For as long as there have been National Collegiate Athletic Association rules, there have been athletes desperate enough to compete, and colleges desperate enough to win, hunting for ways around the regulations. In no realm is the rule breaking more damaging to the integrity of higher education than in the association's academic rules, which now find themselves susceptible again.
Members of the National Collegiate Athletic Association’s Division I voted at the group’s annual convention in Indianapolis Saturday to overturn increases in the maximum number of scholarships available for female athletes.
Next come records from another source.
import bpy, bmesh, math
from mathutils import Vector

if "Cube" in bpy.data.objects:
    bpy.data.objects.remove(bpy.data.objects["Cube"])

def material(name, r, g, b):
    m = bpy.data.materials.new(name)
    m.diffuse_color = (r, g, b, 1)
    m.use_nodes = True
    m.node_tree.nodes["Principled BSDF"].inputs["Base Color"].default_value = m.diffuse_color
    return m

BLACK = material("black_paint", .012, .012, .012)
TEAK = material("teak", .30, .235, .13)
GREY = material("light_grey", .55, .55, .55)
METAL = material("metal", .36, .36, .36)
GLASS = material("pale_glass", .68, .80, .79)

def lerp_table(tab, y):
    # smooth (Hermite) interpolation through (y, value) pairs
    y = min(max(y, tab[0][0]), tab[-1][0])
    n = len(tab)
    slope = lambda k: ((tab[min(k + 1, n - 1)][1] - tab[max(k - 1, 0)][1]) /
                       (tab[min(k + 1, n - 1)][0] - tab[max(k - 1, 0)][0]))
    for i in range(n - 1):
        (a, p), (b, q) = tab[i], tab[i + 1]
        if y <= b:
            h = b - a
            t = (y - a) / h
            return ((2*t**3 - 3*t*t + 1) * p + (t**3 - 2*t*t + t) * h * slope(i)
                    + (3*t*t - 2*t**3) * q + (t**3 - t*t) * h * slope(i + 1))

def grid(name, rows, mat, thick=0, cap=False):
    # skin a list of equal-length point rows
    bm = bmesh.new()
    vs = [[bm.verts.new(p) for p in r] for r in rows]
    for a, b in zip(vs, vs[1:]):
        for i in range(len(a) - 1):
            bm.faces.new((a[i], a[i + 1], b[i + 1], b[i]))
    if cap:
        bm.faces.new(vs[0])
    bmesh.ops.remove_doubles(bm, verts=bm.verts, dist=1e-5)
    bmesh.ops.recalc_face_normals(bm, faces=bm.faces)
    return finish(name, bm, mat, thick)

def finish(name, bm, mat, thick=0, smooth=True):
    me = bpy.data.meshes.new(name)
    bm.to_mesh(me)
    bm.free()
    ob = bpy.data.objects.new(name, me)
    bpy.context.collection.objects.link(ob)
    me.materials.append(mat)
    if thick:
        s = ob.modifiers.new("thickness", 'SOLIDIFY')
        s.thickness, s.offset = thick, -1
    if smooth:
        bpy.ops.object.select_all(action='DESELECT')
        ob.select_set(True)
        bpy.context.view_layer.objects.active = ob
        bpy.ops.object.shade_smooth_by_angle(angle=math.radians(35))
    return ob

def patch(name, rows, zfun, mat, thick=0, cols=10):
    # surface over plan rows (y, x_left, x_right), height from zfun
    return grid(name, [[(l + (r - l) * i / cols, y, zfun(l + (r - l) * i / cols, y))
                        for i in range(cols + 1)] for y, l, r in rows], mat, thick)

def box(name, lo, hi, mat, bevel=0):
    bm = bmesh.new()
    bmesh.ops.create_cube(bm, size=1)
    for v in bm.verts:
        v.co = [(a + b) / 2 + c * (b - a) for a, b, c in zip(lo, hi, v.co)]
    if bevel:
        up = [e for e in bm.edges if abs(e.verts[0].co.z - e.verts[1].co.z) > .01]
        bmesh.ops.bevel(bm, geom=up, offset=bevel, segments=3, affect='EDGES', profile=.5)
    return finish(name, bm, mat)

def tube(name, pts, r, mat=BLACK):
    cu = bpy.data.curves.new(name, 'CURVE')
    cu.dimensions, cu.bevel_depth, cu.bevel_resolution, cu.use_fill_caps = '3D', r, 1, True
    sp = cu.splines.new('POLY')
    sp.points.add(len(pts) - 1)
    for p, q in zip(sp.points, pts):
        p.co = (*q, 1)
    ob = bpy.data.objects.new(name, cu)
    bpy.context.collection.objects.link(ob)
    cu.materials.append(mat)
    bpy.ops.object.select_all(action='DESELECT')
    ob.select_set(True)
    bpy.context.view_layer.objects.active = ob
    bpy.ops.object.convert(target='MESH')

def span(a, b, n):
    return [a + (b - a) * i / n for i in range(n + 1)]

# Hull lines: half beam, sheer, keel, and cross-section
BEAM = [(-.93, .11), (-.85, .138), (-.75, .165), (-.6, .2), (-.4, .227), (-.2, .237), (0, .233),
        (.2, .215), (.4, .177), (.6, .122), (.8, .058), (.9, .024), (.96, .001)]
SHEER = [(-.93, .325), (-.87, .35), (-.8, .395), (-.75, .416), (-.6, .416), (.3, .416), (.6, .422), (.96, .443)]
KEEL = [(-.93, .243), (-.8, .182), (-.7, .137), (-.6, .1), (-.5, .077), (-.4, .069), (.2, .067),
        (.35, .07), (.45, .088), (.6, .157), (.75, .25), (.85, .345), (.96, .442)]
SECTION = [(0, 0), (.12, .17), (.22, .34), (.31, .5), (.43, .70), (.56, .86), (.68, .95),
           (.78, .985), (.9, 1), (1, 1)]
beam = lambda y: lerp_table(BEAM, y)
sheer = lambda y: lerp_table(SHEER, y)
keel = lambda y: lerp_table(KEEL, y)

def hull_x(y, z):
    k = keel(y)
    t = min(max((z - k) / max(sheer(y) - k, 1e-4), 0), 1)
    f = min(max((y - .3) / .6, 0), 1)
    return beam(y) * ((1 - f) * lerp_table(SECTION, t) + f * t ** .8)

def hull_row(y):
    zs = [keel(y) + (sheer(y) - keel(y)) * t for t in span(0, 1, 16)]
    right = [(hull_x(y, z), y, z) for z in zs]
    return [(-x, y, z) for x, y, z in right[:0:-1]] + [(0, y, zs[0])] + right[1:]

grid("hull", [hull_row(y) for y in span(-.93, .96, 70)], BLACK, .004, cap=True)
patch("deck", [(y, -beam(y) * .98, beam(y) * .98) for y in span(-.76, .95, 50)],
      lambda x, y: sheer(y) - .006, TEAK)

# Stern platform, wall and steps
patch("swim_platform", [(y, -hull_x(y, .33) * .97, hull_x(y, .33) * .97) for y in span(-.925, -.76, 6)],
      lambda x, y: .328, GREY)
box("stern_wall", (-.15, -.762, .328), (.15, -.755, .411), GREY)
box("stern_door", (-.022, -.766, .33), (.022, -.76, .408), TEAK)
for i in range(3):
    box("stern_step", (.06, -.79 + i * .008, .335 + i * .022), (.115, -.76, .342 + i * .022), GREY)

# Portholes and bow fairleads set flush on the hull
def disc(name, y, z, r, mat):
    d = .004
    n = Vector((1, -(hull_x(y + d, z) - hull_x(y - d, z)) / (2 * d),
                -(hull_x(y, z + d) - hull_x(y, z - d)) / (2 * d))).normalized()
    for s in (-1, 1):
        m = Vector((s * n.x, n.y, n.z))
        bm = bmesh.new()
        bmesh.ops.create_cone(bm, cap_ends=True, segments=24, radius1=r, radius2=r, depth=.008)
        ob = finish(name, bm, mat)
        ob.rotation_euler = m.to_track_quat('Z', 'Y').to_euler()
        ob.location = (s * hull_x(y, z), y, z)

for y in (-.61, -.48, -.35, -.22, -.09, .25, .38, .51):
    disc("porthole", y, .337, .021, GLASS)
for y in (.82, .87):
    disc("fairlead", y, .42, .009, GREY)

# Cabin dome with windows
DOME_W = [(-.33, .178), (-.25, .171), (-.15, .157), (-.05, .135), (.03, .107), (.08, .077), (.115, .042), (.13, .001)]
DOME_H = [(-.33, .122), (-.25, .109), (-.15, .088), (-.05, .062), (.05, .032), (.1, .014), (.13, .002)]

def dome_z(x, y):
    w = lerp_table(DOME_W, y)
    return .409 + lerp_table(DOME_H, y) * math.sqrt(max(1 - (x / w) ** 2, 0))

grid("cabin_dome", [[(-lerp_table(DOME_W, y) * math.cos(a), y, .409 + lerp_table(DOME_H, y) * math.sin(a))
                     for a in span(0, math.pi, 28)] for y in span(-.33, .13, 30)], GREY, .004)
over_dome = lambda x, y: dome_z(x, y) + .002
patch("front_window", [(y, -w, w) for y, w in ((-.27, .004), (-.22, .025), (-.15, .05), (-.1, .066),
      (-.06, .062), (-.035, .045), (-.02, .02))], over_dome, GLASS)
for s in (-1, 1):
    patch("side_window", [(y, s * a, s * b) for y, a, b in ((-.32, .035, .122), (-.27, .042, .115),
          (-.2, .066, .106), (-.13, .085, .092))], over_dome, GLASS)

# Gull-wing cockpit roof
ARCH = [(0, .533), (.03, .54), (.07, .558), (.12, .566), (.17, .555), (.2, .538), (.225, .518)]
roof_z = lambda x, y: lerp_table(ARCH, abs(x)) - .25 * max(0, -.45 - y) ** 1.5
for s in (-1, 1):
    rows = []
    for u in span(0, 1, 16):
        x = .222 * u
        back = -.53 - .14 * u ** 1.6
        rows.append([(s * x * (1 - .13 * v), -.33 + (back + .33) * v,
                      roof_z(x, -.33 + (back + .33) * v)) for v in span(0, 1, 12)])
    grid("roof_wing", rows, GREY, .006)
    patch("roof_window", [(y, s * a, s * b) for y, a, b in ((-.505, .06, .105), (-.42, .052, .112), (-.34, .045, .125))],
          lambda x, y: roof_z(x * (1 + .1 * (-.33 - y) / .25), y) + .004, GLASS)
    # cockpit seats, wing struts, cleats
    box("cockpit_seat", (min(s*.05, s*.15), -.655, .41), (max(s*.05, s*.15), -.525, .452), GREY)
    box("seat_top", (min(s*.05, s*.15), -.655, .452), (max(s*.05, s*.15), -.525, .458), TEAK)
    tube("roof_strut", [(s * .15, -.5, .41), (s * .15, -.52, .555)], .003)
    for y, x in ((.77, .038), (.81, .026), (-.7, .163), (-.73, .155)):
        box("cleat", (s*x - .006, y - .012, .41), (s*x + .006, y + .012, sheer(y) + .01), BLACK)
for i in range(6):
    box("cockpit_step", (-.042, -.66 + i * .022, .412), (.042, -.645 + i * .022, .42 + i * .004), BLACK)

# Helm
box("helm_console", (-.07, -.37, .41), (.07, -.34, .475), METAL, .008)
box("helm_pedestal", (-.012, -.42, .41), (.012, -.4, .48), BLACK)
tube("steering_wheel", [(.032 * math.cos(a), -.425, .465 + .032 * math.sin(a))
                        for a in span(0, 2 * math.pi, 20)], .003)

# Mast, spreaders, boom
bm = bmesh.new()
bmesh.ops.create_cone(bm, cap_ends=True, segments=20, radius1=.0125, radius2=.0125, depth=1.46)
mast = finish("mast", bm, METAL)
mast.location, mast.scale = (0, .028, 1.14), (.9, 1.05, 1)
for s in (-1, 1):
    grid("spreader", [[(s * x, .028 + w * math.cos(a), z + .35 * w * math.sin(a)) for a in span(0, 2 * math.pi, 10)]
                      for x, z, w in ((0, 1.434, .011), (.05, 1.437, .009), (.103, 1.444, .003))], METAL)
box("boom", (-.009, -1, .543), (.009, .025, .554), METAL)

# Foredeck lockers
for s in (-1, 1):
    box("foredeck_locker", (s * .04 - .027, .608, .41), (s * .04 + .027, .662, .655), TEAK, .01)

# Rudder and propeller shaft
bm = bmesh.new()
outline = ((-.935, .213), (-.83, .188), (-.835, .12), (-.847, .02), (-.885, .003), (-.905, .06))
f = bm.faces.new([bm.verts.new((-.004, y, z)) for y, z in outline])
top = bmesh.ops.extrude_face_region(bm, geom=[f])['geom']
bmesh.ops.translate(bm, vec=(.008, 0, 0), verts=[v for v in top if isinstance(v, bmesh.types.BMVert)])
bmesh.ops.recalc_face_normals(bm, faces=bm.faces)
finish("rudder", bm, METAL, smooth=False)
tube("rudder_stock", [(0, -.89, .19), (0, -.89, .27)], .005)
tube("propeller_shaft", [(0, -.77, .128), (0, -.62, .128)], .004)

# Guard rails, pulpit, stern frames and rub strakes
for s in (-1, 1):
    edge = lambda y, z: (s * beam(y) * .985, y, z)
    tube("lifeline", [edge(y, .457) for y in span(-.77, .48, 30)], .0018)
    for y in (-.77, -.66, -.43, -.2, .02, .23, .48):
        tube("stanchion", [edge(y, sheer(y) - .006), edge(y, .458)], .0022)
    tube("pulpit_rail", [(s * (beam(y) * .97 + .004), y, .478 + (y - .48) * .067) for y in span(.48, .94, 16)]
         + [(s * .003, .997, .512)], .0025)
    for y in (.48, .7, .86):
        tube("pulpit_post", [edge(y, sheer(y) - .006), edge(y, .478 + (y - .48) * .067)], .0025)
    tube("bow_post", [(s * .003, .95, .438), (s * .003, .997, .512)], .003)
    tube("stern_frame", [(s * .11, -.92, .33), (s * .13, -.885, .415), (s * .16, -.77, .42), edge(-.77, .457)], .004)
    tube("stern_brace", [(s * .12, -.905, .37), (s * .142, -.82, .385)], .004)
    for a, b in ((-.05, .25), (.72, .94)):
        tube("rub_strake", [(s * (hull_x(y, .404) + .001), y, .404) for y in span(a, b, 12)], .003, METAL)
Critics characterized the move as a setback for women's sports, but supporters of the reversal said the proposed increases were not the best way to help female athletes and would favor the division's wealthier programs.
Like many industries, Richard Lapchick argues, college sports subscribes to the "old boys' network" approach to employment -- the idea that the people doing the hiring are typically drawn to those with whom they are comfortable, which often means people who look like them.